Work request: Although the data below contains pictures, output only the lines between those holding "vert(-0.265, 0.085, 1.14)" and "m.use_nodes = True", inclusive, exactly and without those pictures.

***** Records provided

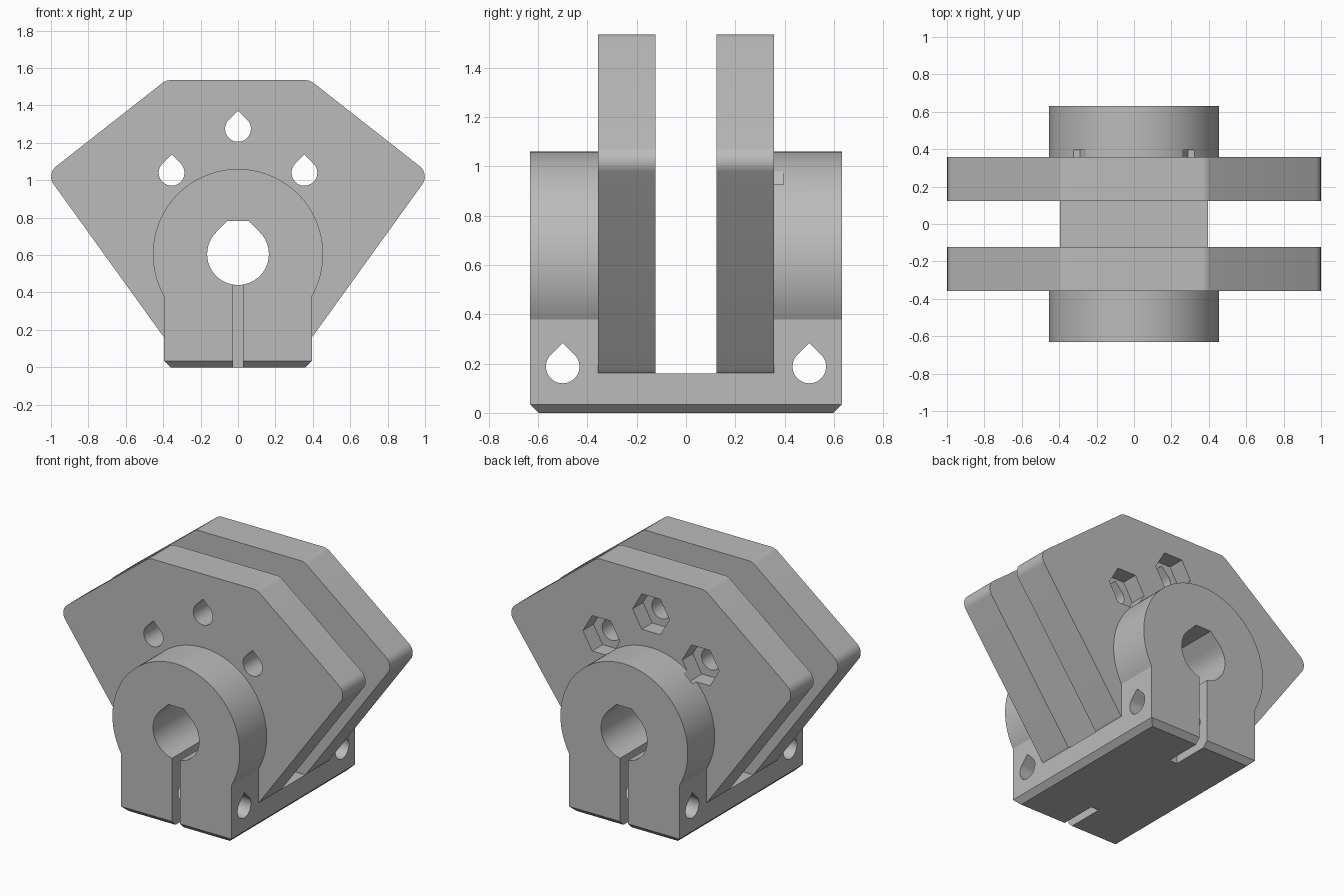
import bpy, bmesh, math
from mathutils import Vector

if "Cube" in bpy.data.objects:
    bpy.data.objects.remove(bpy.data.objects["Cube"])

grey = bpy.data.materials.new("plain_grey")
grey.use_nodes = True
grey.diffuse_color = (0.5, 0.5, 0.5, 1)
grey.node_tree.nodes["Principled BSDF"].inputs["Base Color"].default_value = (0.5, 0.5, 0.5, 1)

HALF_LENGTH, PLATE_OUT, PLATE_IN = 0.632, 0.357, 0.123
BLOCK, BLOCK_TOP, HUB_R, HUB_Z = 0.395, 0.16, 0.455, 0.605


def prism(name, outline, start, end, axis="y", bottom_bevel=0):
    """Extrude a closed 2D outline along x or y."""
    def place(p, t):
        return (p[0], t, p[1]) if axis == "y" else (t, p[0], p[1])
    bm = bmesh.new()
    rings = [[bm.verts.new(place(p, t)) for p in outline] for t in (start, end)]
    bm.faces.new(rings[0])
    bm.faces.new(rings[1])
    n = len(outline)
    for i in range(n):
        j = (i + 1) % n
        bm.faces.new((rings[0][i], rings[0][j], rings[1][j], rings[1][i]))
    bmesh.ops.recalc_face_normals(bm, faces=bm.faces)
    if bottom_bevel:
        edges = [e for e in bm.edges if all(abs(v.co.z) < 1e-5 for v in e.verts)]
        bmesh.ops.bevel(bm, geom=edges, offset=bottom_bevel, segments=1,
                        affect="EDGES", profile=0.5)
    mesh = bpy.data.meshes.new(name)
    bm.to_mesh(mesh)
    bm.free()
    mesh.materials.append(grey)
    obj = bpy.data.objects.new(name, mesh)
    bpy.context.collection.objects.link(obj)
    return obj


def box(name, x, y0, y1, z0, z1):
    return prism(name, [(-x, z0), (x, z0), (x, z1), (-x, z1)], y0, y1)


def arc(cx, cz, r, a0, a1, steps):
    return [(cx + r * math.cos(a0 + (a1 - a0) * i / steps),
             cz + r * math.sin(a0 + (a1 - a0) * i / steps)) for i in range(steps + 1)]


def teardrop(cx, cz, r, flat=None):
    """Circle with a 45 degree peak, optionally cut flat."""
    pts = arc(cx, cz, r, math.radians(135), math.radians(405), 36)
    tip = r * math.sqrt(2)
    if flat is None:
        return pts + [(cx, cz + tip)]
    w = tip - flat
    return pts + [(cx + w, cz + flat), (cx - w, cz + flat)]


def rounded(corners, r, steps=8):
    """Fillet every corner of a convex polygon."""
    pts = []
    for i, c in enumerate(corners):
        p = Vector(c)
        a = (Vector(corners[i - 1]) - p).normalized()
        b = (Vector(corners[(i + 1) % len(corners)]) - p).normalized()
        half = a.angle(b) / 2
        centre = p + (a + b).normalized() * (r / math.sin(half))
        s = p + a * (r / math.tan(half)) - centre
        e = p + b * (r / math.tan(half)) - centre
        for k in range(steps + 1):
            d = s.lerp(e, k / steps).normalized() * r
            pts.append(tuple(centre + d))
    return pts


def combine(target, tool, operation):
    mod = target.modifiers.new(tool.name, "BOOLEAN")
    mod.operation, mod.solver, mod.object = operation, "EXACT", tool
    bpy.context.view_layer.objects.active = target
    bpy.ops.object.modifier_apply(modifier=mod.name)
    bpy.data.objects.remove(tool)


# Clamp body: round hub on a square foot with a chamfered underside
side = math.acos(BLOCK / HUB_R)
outline = [(-BLOCK, 0), (BLOCK, 0)] + arc(0, HUB_Z, HUB_R, -side, math.pi + side, 80)
bracket = prism("clamp_bracket", outline, -HALF_LENGTH, HALF_LENGTH, bottom_bevel=0.034)

# Flange plates, made as one slab and split by the central gap
right_half = [(0.385, 0.145), (1.025, 1.033), (0.385, 1.535)]
left_half = [(-x, z) for x, z in reversed(right_half)]
slab = prism("flange_plates", rounded(right_half + left_half, 0.07), -PLATE_OUT, PLATE_OUT)
combine(bracket, slab, "UNION")
combine(bracket, box("gap", 1.2, -PLATE_IN, PLATE_IN, BLOCK_TOP, 2), "DIFFERENCE")

# Shaft bore
combine(bracket, prism("bore", teardrop(0, HUB_Z, 0.165, 0.178), -1, 1), "DIFFERENCE")

# Clamp slits and cross bolt holes at both ends
for s in (-1, 1):
    y0, y1 = sorted((s * PLATE_OUT, s))
    combine(bracket, box("slit", 0.028, y0, y1, -0.1, 0.5), "DIFFERENCE")
    hole = prism("cross_bolt_hole", teardrop(s * 0.5, 0.188, 0.068), -1, 1, axis="x")
    combine(bracket, hole, "DIFFERENCE")

# Flange bolt holes with hexagonal nut pockets at the back
for x, z in ((0, 1.275), (-0.355, 1.04), (0.355, 1.04)):
    combine(bracket, prism("bolt_hole", teardrop(x, z, 0.069), -1, 1), "DIFFERENCE")
    hexagon = arc(x, z, 0.132, 0, math.tau, 6)[:-1]
    combine(bracket, prism("nut_pocket", hexagon, 0.25, 0.395), "DIFFERENCE")

bpy.ops.object.select_all(action="DESELECT")
bracket.select_set(True)
bpy.context.view_layer.objects.active = bracket
bpy.ops.object.shade_smooth_by_angle(angle=math.radians(25))
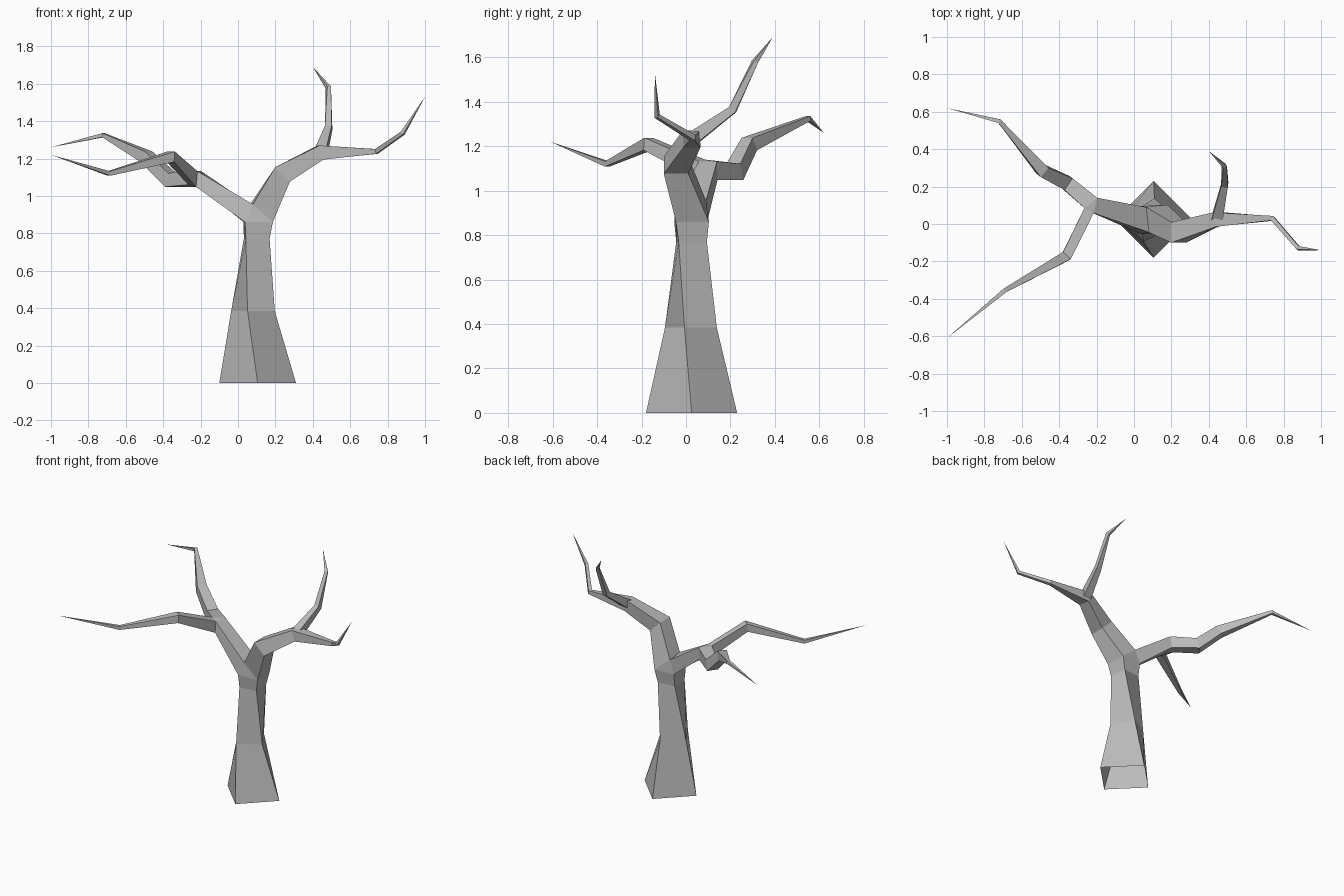
import bpy
import bmesh
from math import cos, sin, radians
from mathutils import Vector

cube = bpy.data.objects.get("Cube")
if cube:
    bpy.data.objects.remove(cube, do_unlink=True)

UP = Vector((0, 0, 1))
bm = bmesh.new()


def vert(*co):
    return bm.verts.new(co)


def middle(ring):
    return sum((v.co for v in ring), Vector()) / len(ring)


def level_ring(center, radius, twist):
    """Horizontal square ring of the trunk, turned clockwise by twist degrees."""
    x, y, z = center
    angles = [radians(90 * k - twist) for k in range(4)]
    return [vert(x + radius * cos(a), y + radius * sin(a), z) for a in angles]


def branch_ring(center, direction, half):
    """Square ring across a branch."""
    d = Vector(direction).normalized()
    side = d.cross(UP).normalized() * half
    up = side.cross(d).normalized() * half
    c = Vector(center)
    return [vert(*(c + side * s + up * u))
            for s, u in ((-1, -1), (1, -1), (1, 1), (-1, 1))]


def bridge(a, b):
    """Join two four-sided rings, pairing the corners that match best."""
    ca, cb = middle(a), middle(b)
    options = [o[k:] + o[:k] for o in (b, b[::-1]) for k in range(4)]
    best = min(options, key=lambda o: sum(
        ((p.co - ca) - (q.co - cb)).length_squared for p, q in zip(a, o)))
    for k in range(4):
        n = (k + 1) % 4
        bm.faces.new((a[k], a[n], best[n], best[k]))


def limb(start, joints, tip):
    """Grow a limb from a ring through (point, half width) joints to a sharp tip."""
    path = [middle(start)] + [Vector(p) for p, h in joints] + [Vector(tip)]
    ring = start
    for i, (point, half) in enumerate(joints, 1):
        before = (path[i] - path[i - 1]).normalized()
        after = (path[i + 1] - path[i]).normalized()
        new = branch_ring(point, before + after, half)
        bridge(ring, new)
        ring = new
    end = vert(*tip)
    for k in range(4):
        bm.faces.new((ring[k], ring[(k + 1) % 4], end))


# Trunk: twisted, open at the bottom
levels = [((0.105, 0.025, 0), 0.205, 0), ((0.08, 0.022, 0.385), 0.12, 14),
          ((0.1, 0.025, 0.77), 0.09, 40), ((0.108, 0.025, 0.86), 0.105, 42)]
trunk = [level_ring(*lv) for lv in levels]
for low, high in zip(trunk, trunk[1:]):
    bridge(low, high)

# Main fork
right_front, right_back, left_back, left_front = trunk[-1]
fork_front = vert(0.08, -0.045, 0.955)
fork_back = vert(0.065, 0.09, 0.955)
bm.faces.new((left_front, right_front, fork_front))
bm.faces.new((right_back, left_back, fork_back))

# Bough toward -x, splitting into a front and a back limb
bough = branch_ring((-0.21, 0.1, 1.09), (-1, 0.25, 0.1), 0.042)
bridge([left_front, left_back, fork_back, fork_front], bough)
split_low, split_high = vert(-0.265, 0.085, 1.06), vert(-0.265, 0.085, 1.14)
bm.faces.new((bough[0], bough[1], split_low))
bm.faces.new((bough[2], bough[3], split_high))
limb([bough[0], split_low, split_high, bough[3]],
     [((-0.36, -0.17, 1.21), 0.028), ((-0.69, -0.355, 1.12), 0.012)],
     (-1, -0.61, 1.22))
limb([bough[1], split_low, split_high, bough[2]],
     [((-0.36, 0.22, 1.085), 0.038), ((-0.49, 0.285, 1.21), 0.032),
      ((-0.72, 0.55, 1.325), 0.011)],
     (-1, 0.62, 1.26))

# Bough toward +x, with a long outer limb
limb([right_front, right_back, fork_back, fork_front],
     [((0.238, -0.045, 1.115), 0.055), ((0.44, 0.025, 1.232), 0.039),
      ((0.74, 0.03, 1.238), 0.013), ((0.88, -0.13, 1.335), 0.01)],
     (1, -0.14, 1.53))

# Upright limb rooted in that bough
limb(branch_ring((0.445, 0.03, 1.235), (0.1, 0.8, 0.6), 0.03),
     [((0.485, 0.21, 1.365), 0.018), ((0.483, 0.31, 1.58), 0.011)],
     (0.4, 0.39, 1.69))

bmesh.ops.recalc_face_normals(bm, faces=bm.faces[:])
mesh = bpy.data.meshes.new("bare_tree")
bm.to_mesh(mesh)
bm.free()

# Bark colour
bark = bpy.data.materials.new("grey_bark")
bark.use_nodes = True
colour = (0.5, 0.5, 0.5, 1)
bark.diffuse_color = colour
bark.node_tree.nodes["Principled BSDF"].inputs["Base Color"].default_value = colour
mesh.materials.append(bark)

tree = bpy.data.objects.new("bare_tree", mesh)
bpy.context.collection.objects.link(tree)
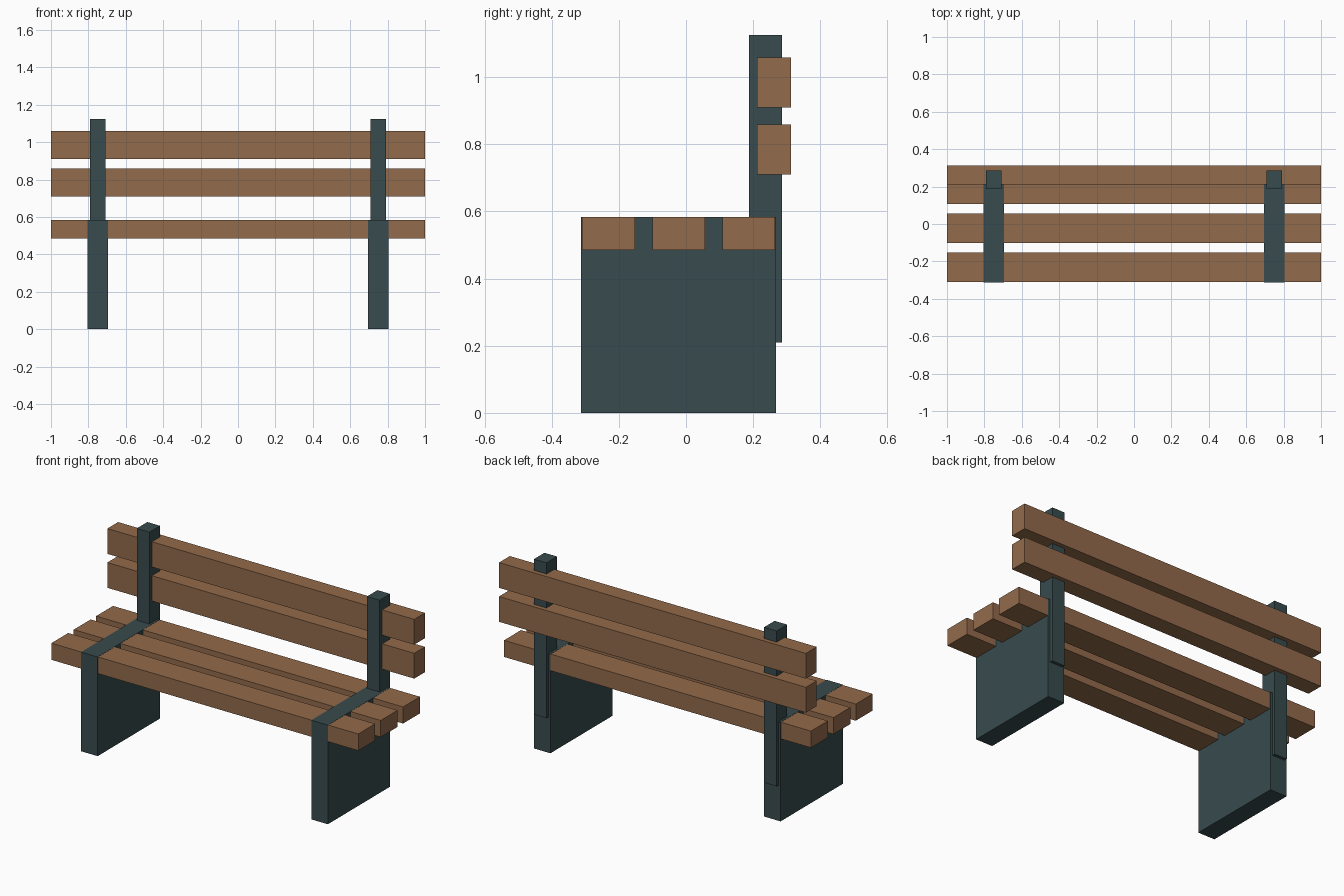
import bpy

if "Cube" in bpy.data.objects:
    bpy.data.objects.remove(bpy.data.objects["Cube"])


def material(name, color):
    m = bpy.data.materials.new(name)
    m.diffuse_color = color
    m.use_nodes = True
    m.node_tree.nodes["Principled BSDF"].inputs["Base Color"].default_value = m.diffuse_color
    return m


wood = material("wood", (0.29, 0.145, 0.07, 1))
iron = material("painted_metal", (0.04, 0.07, 0.075, 1))


def box(name, x, y, z, mat):
    """Box from (min, max) ranges on each axis."""
    ranges = (x, y, z)
    bpy.ops.mesh.primitive_cube_add(size=1, location=[(a + b) / 2 for a, b in ranges])
    ob = bpy.context.object
    ob.name = name
    ob.scale = [b - a for a, b in ranges]
    bpy.ops.object.transform_apply(location=False, rotation=False, scale=True)
    ob.data.materials.append(mat)
    return ob


# Side supports: slab leg and back post, left and right
for side, cx in (("left", -0.75), ("right", 0.75)):
    box(side + "_leg", (cx - 0.054, cx + 0.054), (-0.312, 0.268), (0, 0.584), iron)
    box(side + "_back_post", (cx - 0.041, cx + 0.041), (0.188, 0.286), (0.21, 1.125), iron)

# Three seat slats
for i in range(3):
    y = -0.309 + i * 0.2085
    box(f"seat_slat_{i + 1}", (-1, 1), (y, y + 0.157), (0.485, 0.583), wood)

# Two backrest slats
for i, z in enumerate((0.71, 0.91)):
    box(f"back_slat_{i + 1}", (-1, 1), (0.212, 0.312), (z, z + 0.149), wood)
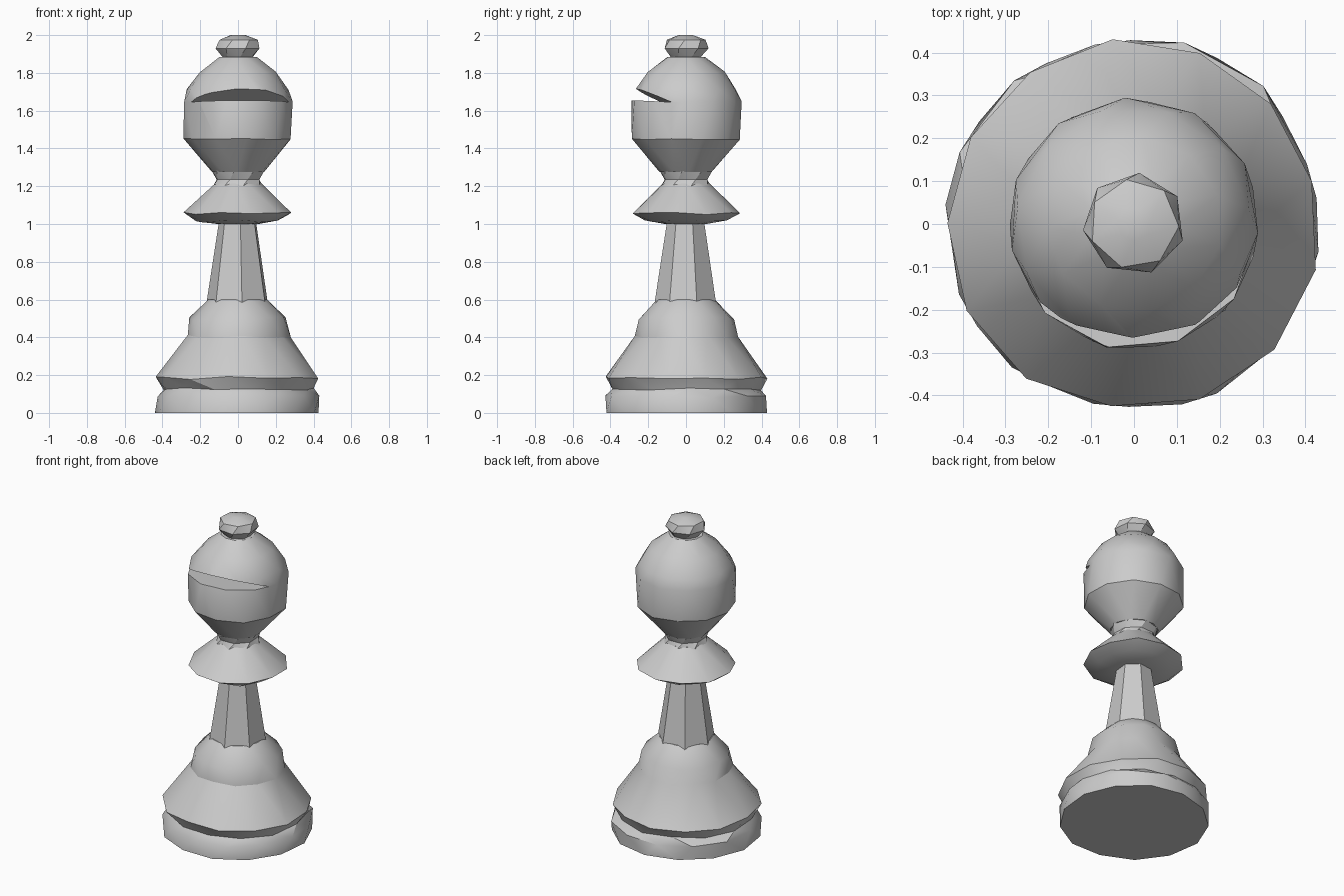
import bpy, bmesh, math, random
from mathutils import Vector

random.seed(4)
cube = bpy.data.objects.get("Cube")
if cube:
    bpy.data.objects.remove(cube, do_unlink=True)

# Single pale grey
grey = bpy.data.materials.new("pale_grey")
grey.use_nodes = True
grey.diffuse_color = (0.6, 0.6, 0.6, 1)
grey.node_tree.nodes["Principled BSDF"].inputs["Base Color"].default_value = (0.6, 0.6, 0.6, 1)


def finish(name, bm):
    bmesh.ops.recalc_face_normals(bm, faces=bm.faces)
    mesh = bpy.data.meshes.new(name)
    bm.to_mesh(mesh)
    bm.free()
    mesh.materials.append(grey)
    ob = bpy.data.objects.new(name, mesh)
    bpy.context.collection.objects.link(ob)
    return ob


def turned(name, sides, profile, twist=0.0, jitter=0.0, start=0.0):
    """Hand-hewn lathe: rings of (radius, height), each turned a little further."""
    bm = bmesh.new()
    rings = []
    last = len(profile) - 1
    for i, (r, z) in enumerate(profile):
        ring = []
        for k in range(sides):
            a = start + math.tau * (k + twist * i) / sides
            rr = r * (1 + random.uniform(-jitter, jitter))
            dz = random.uniform(-jitter, jitter) * 0.4 if 0 < i < last else 0
            ring.append(bm.verts.new((rr * math.cos(a), rr * math.sin(a), z + dz)))
        rings.append(ring)
    for low, high in zip(rings, rings[1:]):
        for k in range(sides):
            n = (k + 1) % sides
            bm.faces.new((low[k], low[n], high[k]))
            bm.faces.new((low[n], high[n], high[k]))
    bm.faces.new(rings[0][::-1])
    bm.faces.new(rings[-1])
    return finish(name, bm)


def shade(ob):
    bpy.ops.object.select_all(action="DESELECT")
    ob.select_set(True)
    bpy.context.view_layer.objects.active = ob
    bpy.ops.object.shade_smooth_by_angle(angle=math.radians(30))


# Bell-shaped foot with a shallow groove near the floor
base = turned("base", 13, [(0.435, 0), (0.434, 0.085), (0.4, 0.125), (0.432, 0.185),
                           (0.275, 0.405), (0.255, 0.5), (0.155, 0.6)],
              twist=0.4, jitter=0.02, start=0.14)

# Tapering stem
stem = turned("stem", 7, [(0.168, 0.58), (0.1, 1.02)], start=0.35)

# Flared collar
collar = turned("collar", 11, [(0.11, 1.0), (0.22, 1.015), (0.29, 1.056), (0.125, 1.215)],
                twist=0.25, jitter=0.015, start=0.1)

# Short neck
neck = turned("neck", 8, [(0.135, 1.2), (0.12, 1.235), (0.145, 1.29)], twist=0.3, start=0.2)

# Rounded head
head = turned("head", 11, [(0.14, 1.275), (0.288, 1.45), (0.293, 1.65), (0.272, 1.71),
                           (0.205, 1.805), (0.1, 1.885)],
              twist=0.35, jitter=0.01, start=0.1)

# Wedge that opens the slit across the front of the head
bm = bmesh.new()
ends = []
for x, back in ((-0.5, -0.16), (0.5, -0.05)):
    ends.append([bm.verts.new(p) for p in
                 ((x, back, 1.645), (x, -0.6, 1.675), (x, -0.6, 1.84))])
for k in range(3):
    n = (k + 1) % 3
    bm.faces.new((ends[0][k], ends[0][n], ends[1][n], ends[1][k]))
bm.faces.new(ends[0])
bm.faces.new(ends[1][::-1])
cutter = finish("slit_cutter", bm)
cutter.hide_render = True

cut = head.modifiers.new("slit", "BOOLEAN")
cut.operation = "DIFFERENCE"
cut.solver = "EXACT"
cut.object = cutter
bpy.context.view_layer.objects.active = head
bpy.ops.object.modifier_apply(modifier=cut.name)
bpy.data.objects.remove(cutter, do_unlink=True)

# Small finial
finial = turned("finial", 7, [(0.075, 1.875), (0.12, 1.93), (0.105, 1.975), (0.04, 2.0)],
                twist=0.3, start=0.3)

for part in (base, stem, collar, neck, head, finial):
    shade(part)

**********

Your solution:
split_low, split_high = vert(-0.265, 0.085, 1.06), vert(-0.265, 0.085, 1.14)
bm.faces.new((bough[0], bough[1], split_low))
bm.faces.new((bough[2], bough[3], split_high))
limb([bough[0], split_low, split_high, bough[3]],
     [((-0.36, -0.17, 1.21), 0.028), ((-0.69, -0.355, 1.12), 0.012)],
     (-1, -0.61, 1.22))
limb([bough[1], split_low, split_high, bough[2]],
     [((-0.36, 0.22, 1.085), 0.038), ((-0.49, 0.285, 1.21), 0.032),
      ((-0.72, 0.55, 1.325), 0.011)],
     (-1, 0.62, 1.26))

# Bough toward +x, with a long outer limb
limb([right_front, right_back, fork_back, fork_front],
     [((0.238, -0.045, 1.115), 0.055), ((0.44, 0.025, 1.232), 0.039),
      ((0.74, 0.03, 1.238), 0.013), ((0.88, -0.13, 1.335), 0.01)],
     (1, -0.14, 1.53))

# Upright limb rooted in that bough
limb(branch_ring((0.445, 0.03, 1.235), (0.1, 0.8, 0.6), 0.03),
     [((0.485, 0.21, 1.365), 0.018), ((0.483, 0.31, 1.58), 0.011)],
     (0.4, 0.39, 1.69))

bmesh.ops.recalc_face_normals(bm, faces=bm.faces[:])
mesh = bpy.data.meshes.new("bare_tree")
bm.to_mesh(mesh)
bm.free()

# Bark colour
bark = bpy.data.materials.new("grey_bark")
bark.use_nodes = True
colour = (0.5, 0.5, 0.5, 1)
bark.diffuse_color = colour
bark.node_tree.nodes["Principled BSDF"].inputs["Base Color"].default_value = colour
mesh.materials.append(bark)

tree = bpy.data.objects.new("bare_tree", mesh)
bpy.context.collection.objects.link(tree)
import bpy

if "Cube" in bpy.data.objects:
    bpy.data.objects.remove(bpy.data.objects["Cube"])


def material(name, color):
    m = bpy.data.materials.new(name)
    m.diffuse_color = color
    m.use_nodes = True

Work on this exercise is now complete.